Records for the task:
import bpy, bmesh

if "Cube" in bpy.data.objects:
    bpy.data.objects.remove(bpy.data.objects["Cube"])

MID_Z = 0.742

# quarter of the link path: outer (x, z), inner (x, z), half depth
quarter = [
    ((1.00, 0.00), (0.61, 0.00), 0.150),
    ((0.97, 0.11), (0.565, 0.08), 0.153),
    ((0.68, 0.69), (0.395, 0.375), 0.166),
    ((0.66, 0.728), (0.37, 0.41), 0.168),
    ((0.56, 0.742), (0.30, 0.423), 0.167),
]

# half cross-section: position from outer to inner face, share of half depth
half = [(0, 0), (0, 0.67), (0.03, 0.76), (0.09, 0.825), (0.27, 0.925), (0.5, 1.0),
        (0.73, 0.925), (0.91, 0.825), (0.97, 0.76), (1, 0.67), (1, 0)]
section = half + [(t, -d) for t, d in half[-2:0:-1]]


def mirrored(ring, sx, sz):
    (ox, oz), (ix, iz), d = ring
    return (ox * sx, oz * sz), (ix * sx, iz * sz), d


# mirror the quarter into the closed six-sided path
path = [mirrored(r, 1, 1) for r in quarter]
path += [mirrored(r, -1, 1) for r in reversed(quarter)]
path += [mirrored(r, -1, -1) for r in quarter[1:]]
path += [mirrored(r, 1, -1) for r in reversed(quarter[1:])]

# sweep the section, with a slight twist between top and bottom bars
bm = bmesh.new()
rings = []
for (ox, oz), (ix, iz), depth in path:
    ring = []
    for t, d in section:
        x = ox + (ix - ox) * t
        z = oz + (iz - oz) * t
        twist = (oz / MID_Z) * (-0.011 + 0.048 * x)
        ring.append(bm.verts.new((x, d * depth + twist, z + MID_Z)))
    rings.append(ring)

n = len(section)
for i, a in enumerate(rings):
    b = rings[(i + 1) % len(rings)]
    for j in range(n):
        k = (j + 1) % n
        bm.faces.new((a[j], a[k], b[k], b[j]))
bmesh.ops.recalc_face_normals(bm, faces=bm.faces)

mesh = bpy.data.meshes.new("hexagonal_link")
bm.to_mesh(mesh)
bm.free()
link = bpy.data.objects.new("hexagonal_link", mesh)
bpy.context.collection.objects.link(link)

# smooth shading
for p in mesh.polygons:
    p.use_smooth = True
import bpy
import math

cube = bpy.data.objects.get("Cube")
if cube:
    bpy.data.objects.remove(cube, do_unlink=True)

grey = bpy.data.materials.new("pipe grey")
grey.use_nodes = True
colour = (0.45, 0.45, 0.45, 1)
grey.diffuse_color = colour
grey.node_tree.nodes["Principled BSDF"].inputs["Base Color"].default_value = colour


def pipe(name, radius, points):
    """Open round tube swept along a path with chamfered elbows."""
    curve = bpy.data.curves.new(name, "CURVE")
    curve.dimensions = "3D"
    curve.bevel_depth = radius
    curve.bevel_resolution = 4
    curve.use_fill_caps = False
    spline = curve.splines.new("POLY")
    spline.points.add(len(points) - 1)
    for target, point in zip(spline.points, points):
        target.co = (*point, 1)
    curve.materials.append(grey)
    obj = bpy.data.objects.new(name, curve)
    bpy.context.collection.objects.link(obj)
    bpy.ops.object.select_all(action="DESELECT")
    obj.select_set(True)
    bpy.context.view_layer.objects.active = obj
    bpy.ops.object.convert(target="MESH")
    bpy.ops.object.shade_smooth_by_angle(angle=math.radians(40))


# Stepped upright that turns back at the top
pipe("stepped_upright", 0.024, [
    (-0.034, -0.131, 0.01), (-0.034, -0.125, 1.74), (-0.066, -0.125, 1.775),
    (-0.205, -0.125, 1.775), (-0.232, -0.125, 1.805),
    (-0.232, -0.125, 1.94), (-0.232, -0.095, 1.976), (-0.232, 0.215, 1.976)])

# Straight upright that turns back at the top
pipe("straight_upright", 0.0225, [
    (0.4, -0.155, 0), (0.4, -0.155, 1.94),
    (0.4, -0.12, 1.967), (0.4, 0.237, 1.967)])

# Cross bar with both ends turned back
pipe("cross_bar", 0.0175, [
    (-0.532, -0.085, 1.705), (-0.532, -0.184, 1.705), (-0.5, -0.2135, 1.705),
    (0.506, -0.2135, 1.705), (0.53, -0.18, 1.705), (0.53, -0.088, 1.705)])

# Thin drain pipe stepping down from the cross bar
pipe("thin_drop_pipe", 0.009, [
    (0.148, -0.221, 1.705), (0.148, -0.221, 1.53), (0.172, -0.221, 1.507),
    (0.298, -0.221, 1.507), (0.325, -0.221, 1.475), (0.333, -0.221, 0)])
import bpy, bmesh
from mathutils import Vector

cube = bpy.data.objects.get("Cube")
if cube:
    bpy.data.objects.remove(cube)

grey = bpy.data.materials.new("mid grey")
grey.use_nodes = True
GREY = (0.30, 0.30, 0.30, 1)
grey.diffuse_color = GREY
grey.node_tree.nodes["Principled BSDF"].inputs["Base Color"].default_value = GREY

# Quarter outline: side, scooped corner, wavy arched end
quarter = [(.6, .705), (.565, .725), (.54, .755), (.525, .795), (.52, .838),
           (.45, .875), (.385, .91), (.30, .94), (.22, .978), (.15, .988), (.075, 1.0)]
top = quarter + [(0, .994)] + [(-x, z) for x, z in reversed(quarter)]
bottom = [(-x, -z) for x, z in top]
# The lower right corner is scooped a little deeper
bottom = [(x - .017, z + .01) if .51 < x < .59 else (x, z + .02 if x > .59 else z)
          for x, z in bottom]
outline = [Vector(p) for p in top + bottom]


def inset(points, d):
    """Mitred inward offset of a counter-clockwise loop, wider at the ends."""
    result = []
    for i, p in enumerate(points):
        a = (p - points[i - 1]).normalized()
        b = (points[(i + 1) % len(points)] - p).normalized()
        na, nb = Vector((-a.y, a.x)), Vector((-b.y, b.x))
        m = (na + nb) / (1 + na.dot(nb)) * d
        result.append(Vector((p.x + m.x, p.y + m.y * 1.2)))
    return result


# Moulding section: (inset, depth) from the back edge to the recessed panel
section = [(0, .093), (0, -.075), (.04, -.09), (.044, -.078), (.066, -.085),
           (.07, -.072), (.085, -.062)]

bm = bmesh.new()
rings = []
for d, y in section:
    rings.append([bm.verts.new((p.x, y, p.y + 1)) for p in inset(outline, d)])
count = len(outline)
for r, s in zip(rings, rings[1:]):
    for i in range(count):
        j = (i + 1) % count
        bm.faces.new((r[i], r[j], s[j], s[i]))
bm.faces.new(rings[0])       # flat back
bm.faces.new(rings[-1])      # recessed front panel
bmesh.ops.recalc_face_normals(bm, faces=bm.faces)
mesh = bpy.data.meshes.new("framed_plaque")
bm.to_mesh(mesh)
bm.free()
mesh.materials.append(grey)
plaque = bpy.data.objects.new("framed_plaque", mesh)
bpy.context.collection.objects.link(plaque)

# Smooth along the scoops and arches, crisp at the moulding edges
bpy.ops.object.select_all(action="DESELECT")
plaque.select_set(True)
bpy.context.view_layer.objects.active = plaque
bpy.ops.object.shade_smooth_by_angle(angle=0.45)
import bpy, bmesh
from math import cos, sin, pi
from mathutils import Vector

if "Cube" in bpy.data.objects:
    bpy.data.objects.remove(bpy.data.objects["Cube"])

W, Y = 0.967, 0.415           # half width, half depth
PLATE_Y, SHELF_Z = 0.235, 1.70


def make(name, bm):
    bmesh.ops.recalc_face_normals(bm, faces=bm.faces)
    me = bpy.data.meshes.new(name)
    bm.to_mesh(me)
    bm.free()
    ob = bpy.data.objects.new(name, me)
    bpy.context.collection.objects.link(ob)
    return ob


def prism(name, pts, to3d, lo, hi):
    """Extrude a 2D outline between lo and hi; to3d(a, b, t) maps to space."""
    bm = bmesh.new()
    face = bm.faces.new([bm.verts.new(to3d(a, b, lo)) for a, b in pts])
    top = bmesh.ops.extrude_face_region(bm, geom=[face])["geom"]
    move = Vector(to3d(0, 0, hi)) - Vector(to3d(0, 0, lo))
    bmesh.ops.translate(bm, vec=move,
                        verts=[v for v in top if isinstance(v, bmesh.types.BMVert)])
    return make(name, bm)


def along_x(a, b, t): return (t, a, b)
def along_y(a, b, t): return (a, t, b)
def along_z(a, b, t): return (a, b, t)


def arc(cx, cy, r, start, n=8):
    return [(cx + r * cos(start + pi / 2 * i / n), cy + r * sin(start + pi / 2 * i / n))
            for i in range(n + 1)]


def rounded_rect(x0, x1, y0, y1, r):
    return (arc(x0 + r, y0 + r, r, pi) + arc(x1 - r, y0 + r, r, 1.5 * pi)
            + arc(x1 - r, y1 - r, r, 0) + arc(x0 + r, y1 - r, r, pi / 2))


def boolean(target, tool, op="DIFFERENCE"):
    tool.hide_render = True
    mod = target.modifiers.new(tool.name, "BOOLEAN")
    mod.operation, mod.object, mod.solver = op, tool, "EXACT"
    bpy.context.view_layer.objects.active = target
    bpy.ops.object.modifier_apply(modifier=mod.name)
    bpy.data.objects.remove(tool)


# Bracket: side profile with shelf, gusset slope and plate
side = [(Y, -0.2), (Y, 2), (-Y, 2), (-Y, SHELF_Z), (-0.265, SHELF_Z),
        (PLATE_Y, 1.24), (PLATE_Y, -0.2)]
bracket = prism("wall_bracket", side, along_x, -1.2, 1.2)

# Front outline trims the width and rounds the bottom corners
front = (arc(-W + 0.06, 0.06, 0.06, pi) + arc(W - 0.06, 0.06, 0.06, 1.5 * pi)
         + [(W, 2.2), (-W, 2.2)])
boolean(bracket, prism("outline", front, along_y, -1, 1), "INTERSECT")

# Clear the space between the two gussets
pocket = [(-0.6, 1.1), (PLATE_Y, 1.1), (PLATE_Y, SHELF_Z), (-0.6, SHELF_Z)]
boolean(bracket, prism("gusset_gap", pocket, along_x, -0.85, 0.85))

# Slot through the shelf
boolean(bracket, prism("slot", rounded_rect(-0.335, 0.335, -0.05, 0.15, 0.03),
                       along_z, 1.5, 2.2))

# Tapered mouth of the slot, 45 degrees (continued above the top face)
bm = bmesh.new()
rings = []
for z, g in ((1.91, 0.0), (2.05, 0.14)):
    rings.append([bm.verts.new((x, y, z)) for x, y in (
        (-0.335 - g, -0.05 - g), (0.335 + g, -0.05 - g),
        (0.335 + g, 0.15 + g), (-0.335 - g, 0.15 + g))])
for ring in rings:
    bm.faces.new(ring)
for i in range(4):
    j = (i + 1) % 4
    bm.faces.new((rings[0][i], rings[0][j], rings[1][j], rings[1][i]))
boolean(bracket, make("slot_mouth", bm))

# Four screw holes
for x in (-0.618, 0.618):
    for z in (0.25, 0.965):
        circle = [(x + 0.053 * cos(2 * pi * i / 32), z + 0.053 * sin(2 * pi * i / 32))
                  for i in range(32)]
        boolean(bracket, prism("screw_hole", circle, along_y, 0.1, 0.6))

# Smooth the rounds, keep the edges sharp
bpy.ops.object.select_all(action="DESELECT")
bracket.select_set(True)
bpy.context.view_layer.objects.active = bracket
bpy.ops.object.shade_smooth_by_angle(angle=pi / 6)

Task brief: Filter the records down to the lines containing the word "width", and copy those.

Problem solution:
W, Y = 0.967, 0.415           # half width, half depth
# Front outline trims the width and rounds the bottom corners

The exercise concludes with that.